Scan the entries and copy each line where the word "range" is present.

***

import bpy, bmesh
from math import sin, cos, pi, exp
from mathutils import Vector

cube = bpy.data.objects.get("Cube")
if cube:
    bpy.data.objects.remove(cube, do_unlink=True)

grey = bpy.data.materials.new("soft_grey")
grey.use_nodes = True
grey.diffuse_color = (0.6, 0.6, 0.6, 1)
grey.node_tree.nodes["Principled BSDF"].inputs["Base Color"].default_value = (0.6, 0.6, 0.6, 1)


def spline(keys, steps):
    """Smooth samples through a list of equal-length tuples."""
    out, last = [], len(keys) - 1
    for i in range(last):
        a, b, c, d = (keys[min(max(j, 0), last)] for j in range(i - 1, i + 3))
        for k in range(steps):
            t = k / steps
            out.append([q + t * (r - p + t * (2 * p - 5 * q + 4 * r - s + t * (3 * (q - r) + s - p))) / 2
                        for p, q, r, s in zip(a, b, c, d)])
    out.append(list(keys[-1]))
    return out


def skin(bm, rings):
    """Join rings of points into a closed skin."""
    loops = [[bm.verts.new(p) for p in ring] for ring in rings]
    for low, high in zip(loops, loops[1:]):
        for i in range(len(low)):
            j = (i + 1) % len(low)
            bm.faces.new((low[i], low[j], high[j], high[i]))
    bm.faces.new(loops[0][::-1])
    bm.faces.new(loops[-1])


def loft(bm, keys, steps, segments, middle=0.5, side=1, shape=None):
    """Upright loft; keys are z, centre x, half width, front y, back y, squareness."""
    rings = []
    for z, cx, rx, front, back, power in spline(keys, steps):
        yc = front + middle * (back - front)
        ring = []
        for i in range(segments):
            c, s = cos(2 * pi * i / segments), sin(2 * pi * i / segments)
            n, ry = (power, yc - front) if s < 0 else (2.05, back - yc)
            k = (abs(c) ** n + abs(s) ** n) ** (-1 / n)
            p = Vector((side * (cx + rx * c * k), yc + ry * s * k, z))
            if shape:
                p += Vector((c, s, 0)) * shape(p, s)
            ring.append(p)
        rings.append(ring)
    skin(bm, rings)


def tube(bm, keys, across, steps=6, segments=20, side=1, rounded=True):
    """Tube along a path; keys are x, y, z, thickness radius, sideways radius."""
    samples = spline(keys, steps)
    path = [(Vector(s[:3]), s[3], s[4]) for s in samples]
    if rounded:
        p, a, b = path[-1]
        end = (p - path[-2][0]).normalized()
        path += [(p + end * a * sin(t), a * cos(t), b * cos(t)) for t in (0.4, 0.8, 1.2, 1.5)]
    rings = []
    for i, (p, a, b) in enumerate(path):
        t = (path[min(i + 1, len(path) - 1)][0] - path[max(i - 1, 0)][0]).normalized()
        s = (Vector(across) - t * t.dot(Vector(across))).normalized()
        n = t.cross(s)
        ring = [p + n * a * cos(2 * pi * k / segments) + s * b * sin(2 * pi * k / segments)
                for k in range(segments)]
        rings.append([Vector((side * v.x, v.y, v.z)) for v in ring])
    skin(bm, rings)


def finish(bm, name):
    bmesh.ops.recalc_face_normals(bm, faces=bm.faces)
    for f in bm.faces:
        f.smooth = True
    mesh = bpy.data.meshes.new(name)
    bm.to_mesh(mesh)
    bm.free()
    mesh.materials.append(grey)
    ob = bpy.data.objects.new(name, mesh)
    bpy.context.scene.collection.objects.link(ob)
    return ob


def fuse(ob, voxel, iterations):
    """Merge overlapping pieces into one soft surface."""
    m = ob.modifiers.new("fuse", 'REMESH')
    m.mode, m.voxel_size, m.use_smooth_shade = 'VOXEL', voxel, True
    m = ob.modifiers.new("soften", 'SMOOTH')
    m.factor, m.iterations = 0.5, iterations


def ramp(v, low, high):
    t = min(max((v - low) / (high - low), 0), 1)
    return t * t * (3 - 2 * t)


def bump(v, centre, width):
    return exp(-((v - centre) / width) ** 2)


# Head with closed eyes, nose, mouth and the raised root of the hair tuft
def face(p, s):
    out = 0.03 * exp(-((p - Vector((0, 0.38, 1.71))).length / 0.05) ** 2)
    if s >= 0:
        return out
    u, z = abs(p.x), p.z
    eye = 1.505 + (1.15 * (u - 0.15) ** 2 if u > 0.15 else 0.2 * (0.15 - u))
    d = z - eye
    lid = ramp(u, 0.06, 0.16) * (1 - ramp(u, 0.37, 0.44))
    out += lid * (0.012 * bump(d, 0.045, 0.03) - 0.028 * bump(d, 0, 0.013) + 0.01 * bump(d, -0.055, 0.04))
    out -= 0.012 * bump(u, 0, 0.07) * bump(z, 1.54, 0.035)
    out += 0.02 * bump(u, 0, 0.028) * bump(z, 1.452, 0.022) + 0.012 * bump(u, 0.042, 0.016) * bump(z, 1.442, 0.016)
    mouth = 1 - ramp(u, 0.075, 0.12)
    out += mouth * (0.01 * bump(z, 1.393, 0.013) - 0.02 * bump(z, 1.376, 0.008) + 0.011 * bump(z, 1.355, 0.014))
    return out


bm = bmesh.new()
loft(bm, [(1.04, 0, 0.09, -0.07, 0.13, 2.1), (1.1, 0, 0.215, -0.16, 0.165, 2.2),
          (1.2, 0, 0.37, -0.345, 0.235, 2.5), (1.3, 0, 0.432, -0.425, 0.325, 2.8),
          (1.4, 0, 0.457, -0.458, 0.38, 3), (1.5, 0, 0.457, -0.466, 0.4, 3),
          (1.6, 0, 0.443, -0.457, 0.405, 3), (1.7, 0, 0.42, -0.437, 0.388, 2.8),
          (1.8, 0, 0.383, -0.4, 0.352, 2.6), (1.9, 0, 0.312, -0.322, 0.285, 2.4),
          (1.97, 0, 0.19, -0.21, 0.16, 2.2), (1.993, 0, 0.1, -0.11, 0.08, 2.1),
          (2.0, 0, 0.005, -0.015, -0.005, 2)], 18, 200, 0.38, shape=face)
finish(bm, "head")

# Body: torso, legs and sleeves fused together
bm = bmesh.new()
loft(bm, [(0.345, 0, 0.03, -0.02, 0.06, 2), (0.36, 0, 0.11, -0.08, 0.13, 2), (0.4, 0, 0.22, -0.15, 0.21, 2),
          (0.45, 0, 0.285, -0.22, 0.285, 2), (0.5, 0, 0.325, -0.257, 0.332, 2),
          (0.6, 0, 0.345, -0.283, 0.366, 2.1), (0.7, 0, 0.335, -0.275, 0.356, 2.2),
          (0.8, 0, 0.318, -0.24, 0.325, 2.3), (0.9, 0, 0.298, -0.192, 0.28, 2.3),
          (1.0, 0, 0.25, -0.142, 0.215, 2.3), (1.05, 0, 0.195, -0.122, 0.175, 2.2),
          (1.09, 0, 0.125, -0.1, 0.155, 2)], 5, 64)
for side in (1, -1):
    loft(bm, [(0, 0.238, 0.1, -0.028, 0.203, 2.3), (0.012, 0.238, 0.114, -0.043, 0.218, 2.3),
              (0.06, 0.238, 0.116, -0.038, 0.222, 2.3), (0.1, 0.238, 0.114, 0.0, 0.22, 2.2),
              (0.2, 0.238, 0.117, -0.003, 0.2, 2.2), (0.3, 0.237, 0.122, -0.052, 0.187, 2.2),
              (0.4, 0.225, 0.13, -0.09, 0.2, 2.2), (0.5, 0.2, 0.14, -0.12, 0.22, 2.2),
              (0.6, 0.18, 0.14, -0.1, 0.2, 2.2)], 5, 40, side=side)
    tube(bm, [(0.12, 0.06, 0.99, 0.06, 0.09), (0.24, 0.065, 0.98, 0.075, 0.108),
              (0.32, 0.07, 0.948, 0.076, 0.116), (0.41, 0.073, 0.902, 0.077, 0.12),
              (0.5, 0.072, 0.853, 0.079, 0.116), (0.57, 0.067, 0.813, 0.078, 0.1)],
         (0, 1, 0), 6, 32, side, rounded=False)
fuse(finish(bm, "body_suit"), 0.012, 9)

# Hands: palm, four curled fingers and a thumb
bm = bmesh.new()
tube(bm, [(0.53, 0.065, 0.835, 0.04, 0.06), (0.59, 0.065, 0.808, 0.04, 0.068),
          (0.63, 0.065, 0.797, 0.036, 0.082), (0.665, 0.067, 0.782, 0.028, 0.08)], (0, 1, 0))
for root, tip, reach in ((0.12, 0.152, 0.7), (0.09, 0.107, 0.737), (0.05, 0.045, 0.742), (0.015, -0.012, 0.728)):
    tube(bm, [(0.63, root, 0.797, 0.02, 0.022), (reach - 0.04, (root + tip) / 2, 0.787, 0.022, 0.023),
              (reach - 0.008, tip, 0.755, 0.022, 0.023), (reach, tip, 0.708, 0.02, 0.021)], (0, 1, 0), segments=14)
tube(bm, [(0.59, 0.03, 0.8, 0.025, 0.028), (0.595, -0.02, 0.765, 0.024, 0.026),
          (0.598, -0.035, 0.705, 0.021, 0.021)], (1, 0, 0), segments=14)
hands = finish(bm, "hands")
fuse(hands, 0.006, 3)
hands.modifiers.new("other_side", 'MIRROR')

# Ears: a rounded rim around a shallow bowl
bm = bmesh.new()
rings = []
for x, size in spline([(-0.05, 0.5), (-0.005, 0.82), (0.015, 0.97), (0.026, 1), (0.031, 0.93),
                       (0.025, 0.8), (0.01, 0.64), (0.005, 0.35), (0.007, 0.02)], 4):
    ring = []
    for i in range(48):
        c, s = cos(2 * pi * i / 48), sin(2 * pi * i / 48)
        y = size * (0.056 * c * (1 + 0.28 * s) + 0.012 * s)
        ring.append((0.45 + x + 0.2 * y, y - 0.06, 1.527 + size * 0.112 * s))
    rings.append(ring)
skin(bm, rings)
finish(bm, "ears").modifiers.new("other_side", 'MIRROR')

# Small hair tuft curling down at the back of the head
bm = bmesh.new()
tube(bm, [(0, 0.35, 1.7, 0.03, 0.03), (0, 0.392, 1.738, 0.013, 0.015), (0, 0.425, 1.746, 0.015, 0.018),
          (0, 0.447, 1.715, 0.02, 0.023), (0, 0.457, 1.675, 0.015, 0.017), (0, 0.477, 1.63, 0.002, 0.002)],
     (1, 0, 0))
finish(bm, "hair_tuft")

***

→ **Result**:
    for i in range(last):
        a, b, c, d = (keys[min(max(j, 0), last)] for j in range(i - 1, i + 3))
        for k in range(steps):
        for i in range(len(low)):
        for i in range(segments):
                for k in range(segments)]
    for i in range(48):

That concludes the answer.